ARTIST: Majical Cloudz
The sophomore release from Majical Cloudz, Impersonator, plays sort of like an ode to those moments when you were a kid that were maybe just a bit too dark or a bit too real to process at the moment. That pet that "ran away." That friend who moved. That family member you kind of knew (and would probably still recognize even to this day) - who just suddenly stopped showing up the same day your parents were shedding a few tears while telling you nothing was wrong.
It's a collection of nostalgic yet fatalistic musings that try to mask themselves as stark and poignant tales of trials and tribulations - and therein lies this ruminative album's biggest flaw as well as its greatest intrigue. Impersonator unfolds as a series of observations more than anything else, almost seeming to overcorrect for that blissful childhood ignorance by transforming one's state of mind from "I don't think..." to "I don't think...about dying alone." There is a mediative quality to this release that drives the progressively one-note content. Initially interesting and engaging songwriting tries to work as a single entity that progresses through confronting, questioning, and accept life but ultimately leaves us with only a few tidbits of hope or insight that are above the musings of a fortune cookie. The songwriting is strongest at the start, with fantastic quips such as “I’m a liar, I say I make music” or “say goodbye, but I don’t want to...then I don’t have to.” But it soon devolves, like maybe it’s supposed to, into segmented and fleeting thoughts/concerns that half-heartedly attempt to be holistic rather than create an engaging progression.
For an album about life, it's too narrowly (or maybe thoroughly) focused on a few specific, almost morbid, aspects of love, death, happiness, and sadness - although the presentation of the themes and the execution of the content stops it from sinking into an overpowering depression. The main problem is that never seems to be a point being made. Producer and collaborator, Matthew Otto, makes every swooping “ahh” or simple hum reverberate and fill the air with a purposeful allure, giving singer-songwriter Devon Welsh free reign to spin his tales of muted woe, but as a whole, they become the equivalent of jogging in the same spot (even furiously running in the exact same position would probably elicit a more visceral reaction). There's a levity and nostalgic acceptance to the fantastically fitting production that seems to be repressed by Welsh’s venture into this dusty, murky attic in the back of his mind. You could describe many of the tracks in similar fashion: mediative, ruminative, etc. The almost chanting repetition of certain crises the singer faces leaves little room for engaging material but still does a good job of inserting a thought into this cloudy atmosphere and just letting it linger. However, Welsh doesn’t allow for any real climaxes or turning points (ironically not even on the relatively upbeat "Turns Turns Turns") - it's all a stream of consciousness mediation session. A cleansing. But a cleansing is often messy, and, in trying to make his thoughts more accessible, Welsh stumbled into something a bit too repetitive and meandering.

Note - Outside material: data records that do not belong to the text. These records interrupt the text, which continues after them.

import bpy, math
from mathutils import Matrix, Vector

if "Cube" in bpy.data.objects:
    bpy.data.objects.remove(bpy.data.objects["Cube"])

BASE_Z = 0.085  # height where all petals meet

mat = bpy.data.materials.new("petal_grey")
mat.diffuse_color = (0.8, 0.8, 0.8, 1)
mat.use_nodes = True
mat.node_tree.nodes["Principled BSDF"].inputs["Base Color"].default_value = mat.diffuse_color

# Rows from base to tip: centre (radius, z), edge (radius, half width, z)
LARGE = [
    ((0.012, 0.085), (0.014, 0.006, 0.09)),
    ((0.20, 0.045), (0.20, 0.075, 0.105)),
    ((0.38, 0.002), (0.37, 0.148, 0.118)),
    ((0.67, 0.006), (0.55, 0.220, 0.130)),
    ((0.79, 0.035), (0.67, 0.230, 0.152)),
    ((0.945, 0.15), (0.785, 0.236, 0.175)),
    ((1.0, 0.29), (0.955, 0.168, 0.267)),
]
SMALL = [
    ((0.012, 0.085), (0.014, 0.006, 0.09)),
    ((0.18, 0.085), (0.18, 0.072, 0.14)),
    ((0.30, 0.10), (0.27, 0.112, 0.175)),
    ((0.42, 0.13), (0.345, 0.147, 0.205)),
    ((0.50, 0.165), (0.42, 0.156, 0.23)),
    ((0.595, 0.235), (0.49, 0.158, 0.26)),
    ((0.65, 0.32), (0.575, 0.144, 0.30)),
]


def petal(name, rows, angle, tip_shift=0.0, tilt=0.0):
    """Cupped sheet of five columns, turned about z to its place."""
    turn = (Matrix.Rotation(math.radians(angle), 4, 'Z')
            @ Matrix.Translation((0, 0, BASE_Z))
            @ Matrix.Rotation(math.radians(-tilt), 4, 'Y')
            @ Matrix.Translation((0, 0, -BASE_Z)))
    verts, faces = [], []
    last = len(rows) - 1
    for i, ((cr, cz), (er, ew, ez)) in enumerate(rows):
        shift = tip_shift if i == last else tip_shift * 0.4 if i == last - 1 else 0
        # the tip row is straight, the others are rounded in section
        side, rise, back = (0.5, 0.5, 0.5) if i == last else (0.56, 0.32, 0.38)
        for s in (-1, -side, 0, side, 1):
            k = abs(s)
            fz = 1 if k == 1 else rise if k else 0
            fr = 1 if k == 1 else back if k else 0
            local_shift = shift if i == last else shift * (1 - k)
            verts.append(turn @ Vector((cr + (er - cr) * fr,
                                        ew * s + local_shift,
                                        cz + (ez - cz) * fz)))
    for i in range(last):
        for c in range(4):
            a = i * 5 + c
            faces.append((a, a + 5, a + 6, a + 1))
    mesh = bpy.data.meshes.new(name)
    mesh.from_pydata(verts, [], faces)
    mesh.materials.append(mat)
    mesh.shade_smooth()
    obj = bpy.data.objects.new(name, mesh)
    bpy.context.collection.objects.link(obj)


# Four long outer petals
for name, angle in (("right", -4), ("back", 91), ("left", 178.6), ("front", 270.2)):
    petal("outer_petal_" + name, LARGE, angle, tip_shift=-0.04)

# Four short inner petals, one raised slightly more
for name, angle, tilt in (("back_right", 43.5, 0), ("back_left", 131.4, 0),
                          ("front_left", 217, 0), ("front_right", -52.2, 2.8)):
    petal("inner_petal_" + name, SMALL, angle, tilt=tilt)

Devon Welsh and his self-taught vocals aren’t always a highlight, which is a shame, because, due to the more reserved nature of the production, the weight of these philosophical musings rests almost solely on his shoulders. He’s developed a curious yet perfectly acceptable form of delivery that varies between a sort of folklore-type story recital and more typical singing. Albeit being an “indie-pop” record, more of a nod at the production and aesthetic rather than the songwriting and singing, Welsh hits the same winy croons as Andy Hull from Manchester Orchestra or even Jeff Mangum from Neutral Milk Hotel. Just not as convincingly. The higher pitches sounds great even if a bit familiar, but his personal nuances, from the way he pronounces certain words to the iffy lower registers he tries to hit, are definitely polarizing and an acquired taste. There are moments of manipulative brilliance as he spins the word “come” to sound like “come home” on “Childhood’s End,” and, for the most part, he seems to know his vocal restrictions but utilizes them well.
By the time we get to the question, “how much do I have to love to grow,” on the closer, “Notebook,” the mystic of the opening track, “Impersonator,” the infectiously sorrowful “Childhood’s End,” and the simply fantastic “Mister” have all become a haze - a byproduct of the self-indulgent structure. Instead of receiving insight, we’re left to ask a dozen more questions - but then again, maybe that’s the point. And that’s great for the post-album discussion but not so much for the music itself.
“How much do I have love to grow”